INPUT
>>>>>

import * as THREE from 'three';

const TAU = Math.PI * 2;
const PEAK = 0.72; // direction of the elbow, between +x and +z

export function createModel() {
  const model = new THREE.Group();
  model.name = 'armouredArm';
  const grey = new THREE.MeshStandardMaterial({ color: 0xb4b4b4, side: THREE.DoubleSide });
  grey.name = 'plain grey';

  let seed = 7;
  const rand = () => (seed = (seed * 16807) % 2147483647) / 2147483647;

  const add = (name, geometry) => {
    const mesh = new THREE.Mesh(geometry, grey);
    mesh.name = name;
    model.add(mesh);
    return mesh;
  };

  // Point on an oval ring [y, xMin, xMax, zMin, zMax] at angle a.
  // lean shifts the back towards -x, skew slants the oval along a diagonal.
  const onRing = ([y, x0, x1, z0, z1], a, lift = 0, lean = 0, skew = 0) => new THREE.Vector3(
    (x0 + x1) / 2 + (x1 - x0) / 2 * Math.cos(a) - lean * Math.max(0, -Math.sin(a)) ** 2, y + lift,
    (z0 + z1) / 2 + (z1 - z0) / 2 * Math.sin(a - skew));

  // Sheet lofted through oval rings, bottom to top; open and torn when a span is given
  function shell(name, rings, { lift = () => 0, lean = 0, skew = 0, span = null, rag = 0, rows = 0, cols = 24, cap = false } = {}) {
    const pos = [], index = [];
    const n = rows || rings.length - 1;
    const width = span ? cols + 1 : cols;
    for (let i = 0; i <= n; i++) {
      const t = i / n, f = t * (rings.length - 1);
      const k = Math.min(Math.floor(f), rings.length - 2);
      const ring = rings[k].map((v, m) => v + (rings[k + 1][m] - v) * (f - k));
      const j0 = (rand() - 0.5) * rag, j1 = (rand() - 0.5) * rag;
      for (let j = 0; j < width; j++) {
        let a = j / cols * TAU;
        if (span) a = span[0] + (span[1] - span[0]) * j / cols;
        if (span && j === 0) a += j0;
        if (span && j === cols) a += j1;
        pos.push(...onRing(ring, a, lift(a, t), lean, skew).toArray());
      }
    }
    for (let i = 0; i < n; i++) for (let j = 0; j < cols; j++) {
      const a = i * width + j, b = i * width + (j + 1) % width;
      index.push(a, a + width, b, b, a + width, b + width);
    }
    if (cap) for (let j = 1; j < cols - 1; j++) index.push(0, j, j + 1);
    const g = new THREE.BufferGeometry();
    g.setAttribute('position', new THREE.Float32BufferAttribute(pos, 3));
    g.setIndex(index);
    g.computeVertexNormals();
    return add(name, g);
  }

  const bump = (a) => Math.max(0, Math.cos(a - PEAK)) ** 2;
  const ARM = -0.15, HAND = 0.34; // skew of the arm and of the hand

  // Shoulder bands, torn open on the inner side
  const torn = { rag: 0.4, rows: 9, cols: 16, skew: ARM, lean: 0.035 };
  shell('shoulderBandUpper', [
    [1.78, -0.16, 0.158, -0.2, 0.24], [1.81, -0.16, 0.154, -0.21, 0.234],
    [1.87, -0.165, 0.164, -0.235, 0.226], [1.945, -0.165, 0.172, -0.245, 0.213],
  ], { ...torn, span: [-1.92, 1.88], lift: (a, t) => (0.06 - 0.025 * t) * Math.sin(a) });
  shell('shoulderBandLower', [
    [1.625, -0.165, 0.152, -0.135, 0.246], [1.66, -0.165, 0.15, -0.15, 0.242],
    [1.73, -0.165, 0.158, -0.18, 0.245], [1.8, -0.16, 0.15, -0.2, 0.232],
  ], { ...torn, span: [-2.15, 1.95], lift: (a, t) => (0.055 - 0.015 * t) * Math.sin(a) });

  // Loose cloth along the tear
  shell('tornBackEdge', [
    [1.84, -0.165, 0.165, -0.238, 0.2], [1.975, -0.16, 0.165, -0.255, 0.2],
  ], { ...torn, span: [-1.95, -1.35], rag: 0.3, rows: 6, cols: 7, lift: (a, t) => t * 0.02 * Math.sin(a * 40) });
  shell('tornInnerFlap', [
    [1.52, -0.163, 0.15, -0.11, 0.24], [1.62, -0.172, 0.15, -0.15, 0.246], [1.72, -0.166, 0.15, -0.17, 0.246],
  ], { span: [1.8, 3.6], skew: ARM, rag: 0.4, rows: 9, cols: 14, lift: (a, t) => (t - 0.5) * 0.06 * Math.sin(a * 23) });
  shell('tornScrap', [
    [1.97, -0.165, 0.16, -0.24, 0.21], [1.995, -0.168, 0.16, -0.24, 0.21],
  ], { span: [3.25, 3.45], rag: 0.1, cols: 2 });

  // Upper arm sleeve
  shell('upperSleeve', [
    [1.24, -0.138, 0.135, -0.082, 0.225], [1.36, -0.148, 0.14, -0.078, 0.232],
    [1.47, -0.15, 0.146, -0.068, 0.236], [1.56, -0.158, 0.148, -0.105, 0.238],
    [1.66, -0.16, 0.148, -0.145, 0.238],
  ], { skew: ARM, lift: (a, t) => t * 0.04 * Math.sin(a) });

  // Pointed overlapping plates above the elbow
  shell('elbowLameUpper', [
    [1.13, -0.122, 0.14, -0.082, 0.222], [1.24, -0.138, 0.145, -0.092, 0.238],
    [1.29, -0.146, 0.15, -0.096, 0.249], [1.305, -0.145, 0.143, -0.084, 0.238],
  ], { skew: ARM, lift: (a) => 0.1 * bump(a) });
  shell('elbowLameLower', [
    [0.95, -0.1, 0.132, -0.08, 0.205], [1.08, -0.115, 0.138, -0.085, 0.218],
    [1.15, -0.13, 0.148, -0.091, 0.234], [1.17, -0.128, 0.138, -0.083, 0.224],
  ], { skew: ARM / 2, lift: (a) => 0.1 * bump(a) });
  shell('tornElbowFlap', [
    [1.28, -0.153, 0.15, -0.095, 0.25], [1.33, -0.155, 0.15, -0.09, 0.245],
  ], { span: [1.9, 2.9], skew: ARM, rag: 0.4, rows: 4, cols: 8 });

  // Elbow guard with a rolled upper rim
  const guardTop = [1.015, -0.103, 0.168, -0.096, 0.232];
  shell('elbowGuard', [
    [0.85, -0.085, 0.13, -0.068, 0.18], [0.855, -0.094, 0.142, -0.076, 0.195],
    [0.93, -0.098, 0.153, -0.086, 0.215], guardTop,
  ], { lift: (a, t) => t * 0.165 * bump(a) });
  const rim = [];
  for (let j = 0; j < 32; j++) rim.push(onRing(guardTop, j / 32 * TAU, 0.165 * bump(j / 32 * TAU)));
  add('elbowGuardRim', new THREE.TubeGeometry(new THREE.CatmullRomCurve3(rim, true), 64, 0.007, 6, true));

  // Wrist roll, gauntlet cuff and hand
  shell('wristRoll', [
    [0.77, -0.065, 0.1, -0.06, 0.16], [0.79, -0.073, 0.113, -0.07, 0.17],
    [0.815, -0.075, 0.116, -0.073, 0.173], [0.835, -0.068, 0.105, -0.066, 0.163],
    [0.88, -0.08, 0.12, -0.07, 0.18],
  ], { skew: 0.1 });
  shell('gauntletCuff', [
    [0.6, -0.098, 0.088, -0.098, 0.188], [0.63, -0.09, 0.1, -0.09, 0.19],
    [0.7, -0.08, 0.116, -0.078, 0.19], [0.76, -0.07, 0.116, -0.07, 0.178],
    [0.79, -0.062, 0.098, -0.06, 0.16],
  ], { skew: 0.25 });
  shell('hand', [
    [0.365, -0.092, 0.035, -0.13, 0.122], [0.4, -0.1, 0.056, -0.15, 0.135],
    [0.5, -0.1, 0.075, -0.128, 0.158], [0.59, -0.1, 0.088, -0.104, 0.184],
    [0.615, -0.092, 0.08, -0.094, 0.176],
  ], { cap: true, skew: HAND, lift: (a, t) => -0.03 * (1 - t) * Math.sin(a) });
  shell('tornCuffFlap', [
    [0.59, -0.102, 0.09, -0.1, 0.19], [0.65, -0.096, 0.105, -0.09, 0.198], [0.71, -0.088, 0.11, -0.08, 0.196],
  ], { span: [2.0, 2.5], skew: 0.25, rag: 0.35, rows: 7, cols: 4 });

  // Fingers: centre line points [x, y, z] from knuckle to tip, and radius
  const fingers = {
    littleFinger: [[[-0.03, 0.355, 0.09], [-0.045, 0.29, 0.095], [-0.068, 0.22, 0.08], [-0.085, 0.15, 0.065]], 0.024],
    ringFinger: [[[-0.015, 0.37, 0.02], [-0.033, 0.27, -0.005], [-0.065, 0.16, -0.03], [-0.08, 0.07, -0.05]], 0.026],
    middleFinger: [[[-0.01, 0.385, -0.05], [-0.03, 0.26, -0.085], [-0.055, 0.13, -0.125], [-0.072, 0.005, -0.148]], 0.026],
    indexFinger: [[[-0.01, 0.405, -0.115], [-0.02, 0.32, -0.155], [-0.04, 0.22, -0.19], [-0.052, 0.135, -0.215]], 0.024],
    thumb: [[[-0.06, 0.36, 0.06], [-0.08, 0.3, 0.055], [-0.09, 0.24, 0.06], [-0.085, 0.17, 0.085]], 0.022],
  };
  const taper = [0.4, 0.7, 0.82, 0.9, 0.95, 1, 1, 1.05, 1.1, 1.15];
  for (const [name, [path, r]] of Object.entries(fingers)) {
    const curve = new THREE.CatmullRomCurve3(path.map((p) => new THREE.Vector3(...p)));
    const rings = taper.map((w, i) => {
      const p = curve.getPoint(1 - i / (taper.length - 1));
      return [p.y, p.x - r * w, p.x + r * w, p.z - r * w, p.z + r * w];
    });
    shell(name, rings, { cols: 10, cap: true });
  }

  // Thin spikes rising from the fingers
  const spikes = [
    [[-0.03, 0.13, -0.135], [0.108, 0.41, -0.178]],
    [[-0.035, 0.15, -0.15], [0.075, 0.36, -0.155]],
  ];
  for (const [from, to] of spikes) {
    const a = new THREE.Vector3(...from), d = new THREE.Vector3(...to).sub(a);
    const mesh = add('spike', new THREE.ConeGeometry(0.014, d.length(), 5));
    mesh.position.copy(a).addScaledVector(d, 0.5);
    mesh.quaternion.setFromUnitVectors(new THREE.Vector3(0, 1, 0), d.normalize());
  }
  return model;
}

<<<<<

ASSIGNED TASK
Taking the entries above, write out exactly each line from the one holding "const model = new THREE.Group();" to the one holding "span is given", both included, and stop there.

WRITTEN ANSWER
  const model = new THREE.Group();
  model.name = 'armouredArm';
  const grey = new THREE.MeshStandardMaterial({ color: 0xb4b4b4, side: THREE.DoubleSide });
  grey.name = 'plain grey';

  let seed = 7;
  const rand = () => (seed = (seed * 16807) % 2147483647) / 2147483647;

  const add = (name, geometry) => {
    const mesh = new THREE.Mesh(geometry, grey);
    mesh.name = name;
    model.add(mesh);
    return mesh;
  };

  // Point on an oval ring [y, xMin, xMax, zMin, zMax] at angle a.
  // lean shifts the back towards -x, skew slants the oval along a diagonal.
  const onRing = ([y, x0, x1, z0, z1], a, lift = 0, lean = 0, skew = 0) => new THREE.Vector3(
    (x0 + x1) / 2 + (x1 - x0) / 2 * Math.cos(a) - lean * Math.max(0, -Math.sin(a)) ** 2, y + lift,
    (z0 + z1) / 2 + (z1 - z0) / 2 * Math.sin(a - skew));

  // Sheet lofted through oval rings, bottom to top; open and torn when a span is given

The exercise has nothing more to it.